Microsoft have no commitment to LightSwitch, to Silverlight, to VB6 programming, or to many other tools used by developers.
My company develops applications with LightSwitch, using both the Silverlight and the HTML clients. This platform allows for unequaled productivity, and it's the only environment I know that lets us really think in terms of business entities and rules end-to-end as we're building features, as opposed to stepping away from business aspects to dive into purely technical abstractions when building the code. Yet, LS is powerful and sophisticated enough to implement some complex custom scenarios. We're actually building a full mini-ERP for a customer using LS. Not an easy task but again, the direct link between the business and implementation makes for an powerful experience and allows domain experts (albeit tech savvy ones) to actually create functionality.
I'm also finishing a new Pluralsight course on LightSwitch (I’m a long-time Pluralsight author) which I began working on many months ago. I am waiting for the final release of VS 2015 to complete it. LightSwitch is definitely worth creating an in-depth course on it.

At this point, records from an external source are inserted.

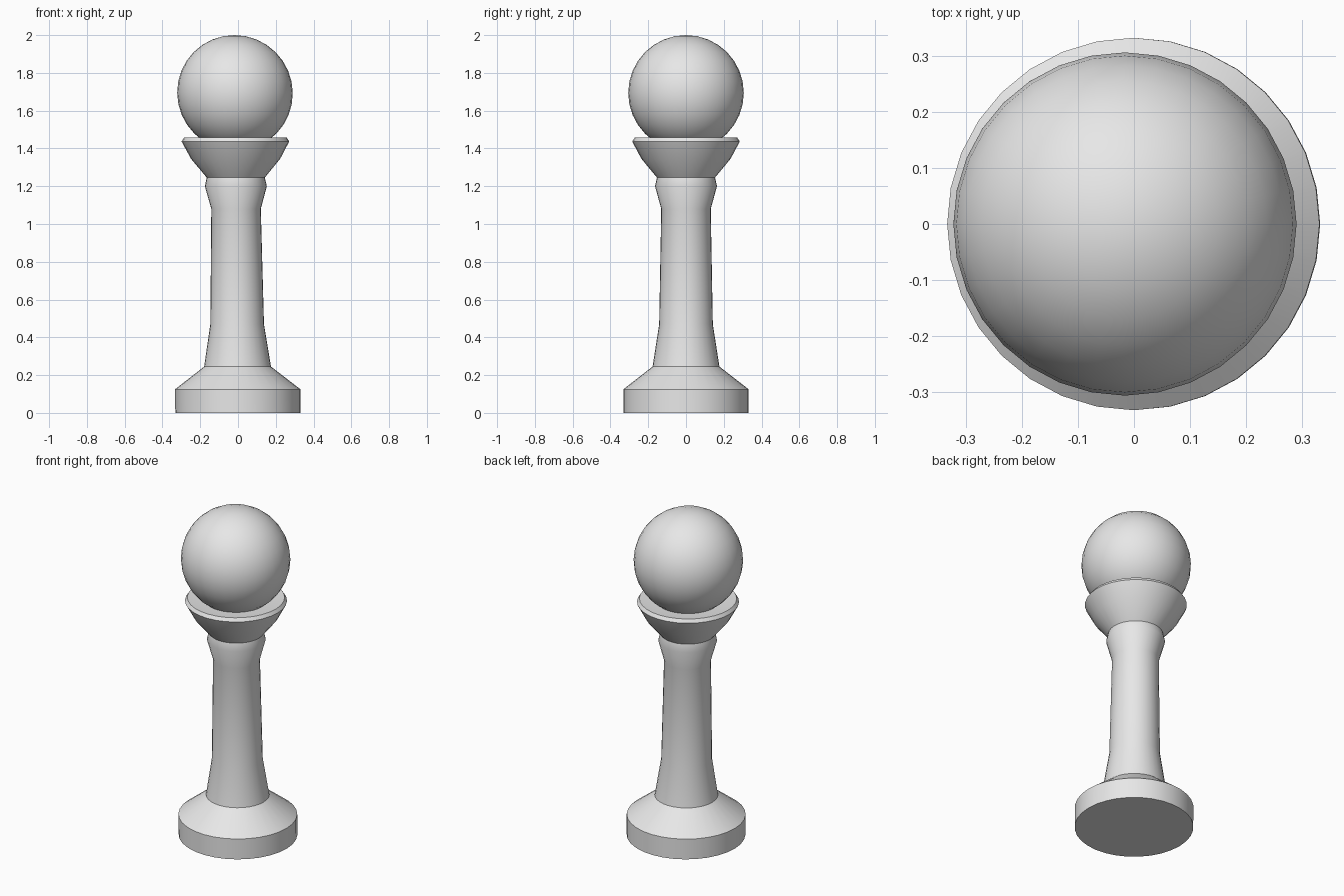
import bpy, bmesh
from math import cos, sin, pi, radians

SEGMENTS = 32
LEAN = -0.0095  # sideways drift per unit of height

cube = bpy.data.objects.get("Cube")
if cube:
    bpy.data.objects.remove(cube, do_unlink=True)

grey = bpy.data.materials.new("light grey")
grey.use_nodes = True
colour = (0.8, 0.8, 0.8, 1)
grey.diffuse_color = colour
grey.node_tree.nodes["Principled BSDF"].inputs["Base Color"].default_value = colour


def finish(name, bm):
    """Lean the part, shade it and add it to the scene."""
    for v in bm.verts:
        v.co.x += LEAN * v.co.z
    bmesh.ops.recalc_face_normals(bm, faces=bm.faces)
    mesh = bpy.data.meshes.new(name)
    bm.to_mesh(mesh)
    bm.free()
    mesh.materials.append(grey)
    obj = bpy.data.objects.new(name, mesh)
    bpy.context.collection.objects.link(obj)
    bpy.ops.object.select_all(action='DESELECT')
    obj.select_set(True)
    bpy.context.view_layer.objects.active = obj
    bpy.ops.object.shade_smooth_by_angle(angle=radians(40))


def lathe(name, profile):
    """Turn (radius, height) points around z and cap both ends."""
    bm = bmesh.new()
    rings = []
    for r, z in profile:
        angles = [2 * pi * i / SEGMENTS for i in range(SEGMENTS)]
        rings.append([bm.verts.new((r * cos(a), r * sin(a), z)) for a in angles])
    for low, high in zip(rings, rings[1:]):
        for i in range(SEGMENTS):
            j = (i + 1) % SEGMENTS
            bm.faces.new((low[i], low[j], high[j], high[i]))
    bm.faces.new(rings[0][::-1])
    bm.faces.new(rings[-1])
    finish(name, bm)


# Round foot flowing into the tapered stem
lathe("base_and_stem", [(0.332, 0), (0.332, 0.125), (0.177, 0.245), (0.142, 0.47),
                        (0.131, 1.08), (0.164, 1.2), (0.153, 1.25)])

# Flared collar with a narrow bevelled rim
lathe("collar", [(0.153, 1.245), (0.236, 1.345), (0.285, 1.437),
                 (0.272, 1.457), (0.16, 1.445)])

# Ball head
bm = bmesh.new()
bmesh.ops.create_uvsphere(bm, u_segments=SEGMENTS, v_segments=SEGMENTS // 2, radius=0.306)
bmesh.ops.translate(bm, verts=bm.verts, vec=(0, 0, 1.694))
finish("head", bm)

We'd like to be reassured that the platform will live on in spite of what the doomsayers are saying, be it under some other name or packaging or licencing scheme. I can't imagine why such a great product would be abandoned (though I can understand the eventual retirement of the Silverlight piece due to the way browser plugins are going). Please keep us posted.